The Society’s quarterly newsletter features people’s stories of their experiences with cancer, and these have been compiled into a book, Hope, which was launched by Professor Robert Burton, Director of TCCV, at the Society’s concert in August, 2001, to mark the International Year of Volunteers.
Both the book and the newsletters have given volunteers, cancer survivors and carers the opportunity to write of their experiences. The book has been received with great enthusiasm by the Chinese community, and a number of Chinese language newspapers, both state-wide and national, have published extracts. It has had a considerable impact in terms of raising the profile of the Society and raising awareness of the issues faced by Chinese people with cancer.
The success and growth of the CCSOV have generated a number of challenges that need to be addressed in the immediate future.
The demand on volunteer time and, in particular, on the time of the small core of volunteers with health and community support qualifications, has grown hugely; as has the administrative workload related to company law, taxation and the like. Funding is needed to support the employment of a professional and/or administrative worker; but this in itself will bring major changes within the Society that will require adjustment. It has the potential to change the whole philosophy and direction of CCSOV, and will need to be managed with great care.
Publicity remains an ongoing challenge. While CCSOV has many members, there are many other Chinese people with cancer in the community who are isolated, may not know of the Society, and need encouragement to come. Many are not being actively referred. Others may have transport problems. The new CCSOV website will provide another channel of communication, to complement the newsletters and the use of Chinese language press and radio.
In particular, the Society needs to project more widely and clearly the message that no medical advice of any kind is given, either about Western or Chinese medicine. The only advice given is that people should talk with their own doctor; and if they want to use traditional Chinese medicine, they should do so only in conjunction with the treatment advised by their oncologist, and keep their oncologist informed.

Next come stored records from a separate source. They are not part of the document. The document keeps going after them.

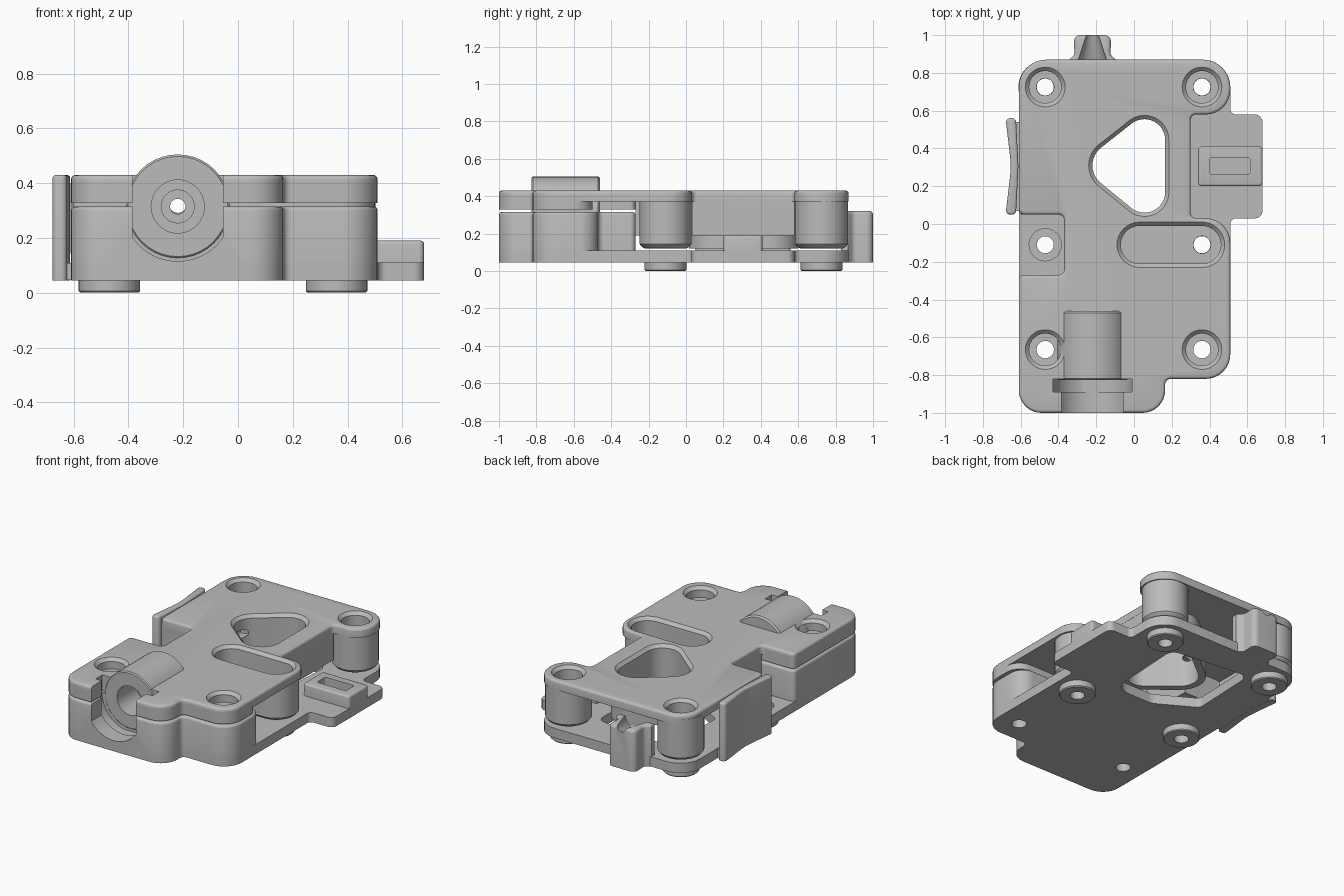
import bpy, bmesh, math
from mathutils import Vector, Matrix

cube = bpy.data.objects.get("Cube")
if cube:
    bpy.data.objects.remove(cube, do_unlink=True)

GREY = (0.5, 0.5, 0.5, 1)
grey = bpy.data.materials.new("matt grey")
grey.use_nodes = True
grey.diffuse_color = GREY
grey.node_tree.nodes["Principled BSDF"].inputs["Base Color"].default_value = GREY


def finish(bm, name, along_y):
    if along_y:  # profile in x-z, depth towards the front
        bm.transform(Matrix.Rotation(math.pi / 2, 4, "X"))
    bmesh.ops.recalc_face_normals(bm, faces=bm.faces)
    mesh = bpy.data.meshes.new(name)
    bm.to_mesh(mesh)
    bm.free()
    mesh.materials.append(grey)
    obj = bpy.data.objects.new(name, mesh)
    bpy.context.collection.objects.link(obj)
    return obj


def hull(name, circles, layers, along_y=False):
    """Convex hull of circles (x, y, r) repeated at layers (height, extra radius)."""
    bm = bmesh.new()
    n = 40
    for h, extra in layers:
        for x, y, r in circles:
            for i in range(n):
                a = math.tau * i / n
                bm.verts.new((x + (r + extra) * math.cos(a), y + (r + extra) * math.sin(a), h))
    bmesh.ops.convex_hull(bm, input=bm.verts[:])
    bmesh.ops.delete(bm, geom=[v for v in bm.verts if not v.link_faces], context="VERTS")
    bmesh.ops.dissolve_limit(bm, angle_limit=0.01, verts=bm.verts[:], edges=bm.edges[:])
    return finish(bm, name, along_y)


def outline(corners):
    """Polygon corners (x, y, radius) turned into a filleted outline."""
    pts = []
    for i, (x, y, r) in enumerate(corners):
        p = Vector((x, y))
        if r == 0:
            pts.append(p)
            continue
        u = (Vector(corners[i - 1][:2]) - p).normalized()
        v = (Vector(corners[(i + 1) % len(corners)][:2]) - p).normalized()
        half = u.angle(v) / 2
        centre = p + (u + v).normalized() * (r / math.sin(half))
        a = p + u * (r / math.tan(half)) - centre
        b = p + v * (r / math.tan(half)) - centre
        sweep = math.atan2(a.x * b.y - a.y * b.x, a.dot(b))
        for k in range(9):
            pts.append(centre + Matrix.Rotation(sweep * k / 8, 2) @ a)
    return pts


def prism(name, corners, low, high, bevel=0.0, under=False, along_y=False):
    """Extruded outline with rounded top and, if wanted, bottom edges."""
    bm = bmesh.new()
    face = bm.faces.new([bm.verts.new((p.x, p.y, low)) for p in outline(corners)])
    ext = bmesh.ops.extrude_face_region(bm, geom=[face], use_keep_orig=True)
    bmesh.ops.translate(bm, verts=[v for v in ext["geom"] if isinstance(v, bmesh.types.BMVert)],
                        vec=(0, 0, high - low))
    bmesh.ops.recalc_face_normals(bm, faces=bm.faces)
    if bevel:
        levels = [high, low] if under else [high]
        rim = [e for e in bm.edges
               if any(all(abs(v.co.z - z) < 1e-5 for v in e.verts) for z in levels)]
        bmesh.ops.bevel(bm, geom=rim, offset=bevel, segments=3, profile=0.5,
                        affect="EDGES", clamp_overlap=False)
    return finish(bm, name, along_y)


def box(name, x0, x1, y0, y1, z0, z1, bevel=0.0, r=0.0):
    return prism(name, [(x0, y0, r), (x1, y0, r), (x1, y1, r), (x0, y1, r)], z0, z1, bevel)


def combine(target, tools, op):
    for tool in tools:
        mod = target.modifiers.new("combine", "BOOLEAN")
        mod.operation, mod.solver, mod.object = op, "EXACT", tool
        bpy.context.view_layer.objects.active = target
        bpy.ops.object.modifier_apply(modifier=mod.name)
        bpy.data.objects.remove(tool, do_unlink=True)


def hole(circles, floor, top, flare=0.02):
    """Pocket cutters with a flared mouth."""
    return [hull("cutter", circles, [(floor, 0), (top + 0.05, 0)]),
            hull("cutter", circles, [(top - flare, 0), (top + 0.005, flare + 0.005)])]


def bore():
    """Stepped bore running front to back."""
    return [hull("cutter", [(BX, BZ, r)], [(-end, 0), (1.1, 0)], True)
            for r, end in ((0.097, -0.62), (0.06, -0.5), (0.028, 1.1))]


def front_pocket():
    """Open socket with a wider slot behind it."""
    cutters = []
    for r, w, y in ((0.2, 0.165, 0.82), (0.212, 0.21, 0.82)):
        end = math.acos(w / r)
        arc = [math.pi + end + (math.pi - 2 * end) * i / 20 for i in range(21)]
        shape = [(BX + r * math.cos(a), BZ + r * math.sin(a), 0) for a in arc]
        shape += [(BX + w, 0.7, 0), (BX - w, 0.7, 0)]
        cutters.append(prism("cutter", shape, y, 1.1 if w < 0.2 else 0.89, along_y=True))
    return cutters


BX, BZ = -0.22, 0.315
LEFT, RIGHT, MID, BACK, FRONT = 0.36, -0.47, -0.11, 0.725, -0.665
FRONT_EDGE = [(-0.61, -1, 0.12), (0.165, -1, 0.12), (0.165, -0.82, 0.03), (0.51, -0.82, 0.13)]
TRIANGLE = [(-0.1, 0.31, 0.12), (0.055, 0.445, 0.11), (0.055, 0.17, 0.11)]
SLOT = [(0.03, MID, 0.1), (LEFT, MID, 0.1)]

# Base plate with side tab and large opening
base = prism("base_plate", FRONT_EDGE + [
    (0.51, 0.03, 0.03), (0.68, 0.03, 0.04), (0.68, 0.58, 0.04), (0.51, 0.58, 0.03),
    (0.51, 0.87, 0.145), (-0.61, 0.87, 0.145)], 0.045, 0.11)
opening = prism("cutter", [(-0.36, 0.2, 0.04), (-0.1, 0.05, 0.1), (0.19, 0.05, 0.1),
                           (0.22, 0.62, 0.06), (-0.34, 0.68, 0.06)], 0, 0.2)
combine(base, [opening], "DIFFERENCE")

# Thick front half of the base
block = prism("front_block", FRONT_EDGE + [
    (0.51, -0.47, 0.1), (-0.05, -0.47, 0.03), (-0.05, -0.27, 0.03), (-0.61, -0.27, 0.03)],
    0.045, 0.315, 0.015)
combine(block, front_pocket() + bore(), "DIFFERENCE")

# Feet with screw holes
for label, x, y in (("back_left", LEFT, BACK), ("back_right", RIGHT, BACK),
                    ("middle_left", LEFT, MID), ("middle_right", RIGHT, MID)):
    foot = hull(label + "_foot", [(x, y, 0.112)], [(0, -0.006), (0.006, 0), (0.07, 0)])
    combine(foot, [hull("cutter", [(x, y, 0.045)], [(-1, 0), (1, 0)])], "DIFFERENCE")
    combine(base, [hull("cutter", [(x, y, 0.045)], [(-1, 0), (1, 0)])], "DIFFERENCE")
combine(base, [hull("cutter", [(RIGHT, MID, 0.085)], [(0.085, 0), (0.2, 0)])], "DIFFERENCE")

# Top cover: plate, front skirt, posts, slot body, shaft and notch walls
cover = prism("top_cover", FRONT_EDGE + [
    (0.51, 0.03, 0.13), (0.3, 0.03, 0.03), (0.3, 0.58, 0.03), (0.51, 0.58, 0.13),
    (0.51, 0.87, 0.145), (-0.61, 0.87, 0.145), (-0.61, 0.05, 0.03), (-0.37, 0.05, 0.03),
    (-0.37, -0.27, 0.03), (-0.61, -0.27, 0.03)], 0.37, 0.43, 0.016)
skirt = prism("skirt", FRONT_EDGE + [
    (0.51, -0.5, 0.1), (-0.3, -0.5, 0.03), (-0.3, -0.27, 0.03), (-0.61, -0.27, 0.03)], 0.328, 0.4)
post_layers = [(0.12, -0.03), (0.128, -0.014), (0.145, 0), (0.4, 0)]
additions = [skirt]
additions += [hull("post", [(x, BACK, 0.142)], post_layers) for x in (LEFT, RIGHT)]
additions += [hull("slot_body", [(x, y, 0.139) for x, y, r in SLOT], post_layers),
              hull("shaft", TRIANGLE, [(0.12, 0.045), (0.4, 0.045)]),
              box("notch_wall", 0.255, 0.299, 0.031, 0.579, 0.19, 0.4),
              box("recess_back_wall", -0.6, -0.33, 0.051, 0.09, 0.19, 0.4),
              box("recess_side_wall", -0.369, -0.33, -0.27, 0.08, 0.19, 0.4)]
combine(cover, additions, "UNION")
cuts = front_pocket() + bore() + hole(TRIANGLE, -0.1, 0.43) + hole(SLOT, 0.16, 0.43)
for x in (LEFT, RIGHT):
    cuts += hole([(x, BACK, 0.085)], 0.2, 0.43) + hole([(x, FRONT, 0.085)], 0.36, 0.43)
    cuts += [hull("cutter", [(x, y, 0.046)], [(-1, 0), (1, 0)]) for y in (BACK, FRONT)]
cuts.append(hull("cutter", [(LEFT, MID, 0.046)], [(-1, 0), (1, 0)]))
combine(cover, cuts, "DIFFERENCE")
for part in (base, block):
    combine(part, [hull("cutter", [(x, FRONT, 0.046)], [(-1, 0), (1, 0)])
                   for x in (LEFT, RIGHT)], "DIFFERENCE")

# Barrel that domes above the cover
barrel = hull("barrel", [(BX, BZ, 0.19)],
              [(0.46, -0.01), (0.47, 0), (0.818, 0), (0.825, -0.007)], True)
combine(barrel, bore(), "DIFFERENCE")

# Raised stop on the side tab
stop = box("tab_stop", 0.34, 0.68, 0.2, 0.41, 0.09, 0.19, 0.012, 0.02)
combine(stop, [box("cutter", 0.4, 0.615, 0.262, 0.352, 0.13, 0.3, 0, 0.015)], "DIFFERENCE")

# Curved side grip and its root
prism("side_grip", [(-0.68, 0.05, 0.022), (-0.625, 0.05, 0.022), (-0.612, 0.305, 0.5),
                    (-0.625, 0.56, 0.022), (-0.68, 0.56, 0.022), (-0.65, 0.305, 0.5)],
      0.045, 0.43, 0.012)
box("side_grip_root", -0.64, -0.58, 0.07, 0.54, 0.046, 0.108)

# Grooved guide at the back
guide = prism("back_guide", [(-0.35, 0.83, 0), (-0.09, 0.83, 0), (-0.09, 0.865, 0),
                             (-0.125, 0.895, 0.03), (-0.12, 1, 0.035), (-0.32, 1, 0.035),
                             (-0.315, 0.895, 0.03), (-0.35, 0.865, 0)], 0.045, 0.32, 0.018)
groove = hull("cutter", [(BX, BZ + 0.01, 0.03)], [(-1.01, 0), (-0.82, 0.06)], True)
combine(guide, [groove], "DIFFERENCE")

# Smooth curved faces, keep hard edges
bpy.ops.object.select_all(action="DESELECT")
for obj in bpy.context.scene.objects:
    if obj.type == "MESH" and grey.name in obj.data.materials:
        obj.select_set(True)
        bpy.context.view_layer.objects.active = obj
bpy.ops.object.shade_smooth_by_angle(angle=math.radians(32))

The most pressing issues facing CCSOV at the moment, however, are the effective coordination of volunteers and organising an appropriate training package for them. Volunteers will remain an integral part of the Society, and volunteer training is of critical importance. No untrained volunteers are sent by the Society to visit patients or families. Volunteers who speak sufficient English have undergone training through the standard programs run by TCCV or other peak volunteer organisations. The majority of volunteers, however, do not have sufficient English for this, and the approach to date has been to provide training from a volunteer social worker and health educator, as needed. Developing the Society’s own training is a priority.
Nevertheless, over only five years of operation, the CCSOV has grown from a single small support group to a large and thriving organisation that has contributed significantly to the quality of life of Chinese people with cancer in Melbourne. The Society welcomes new members and enquiries about the organisation or the services it offers.
The Chinese Cancer Society of Victoria:
Suite 1112, Whitehorse Plaza
17 Market Street, Box Hill, Victoria 3128
Telephone: (03) 9899 2199
Fax: (03) 9899 2199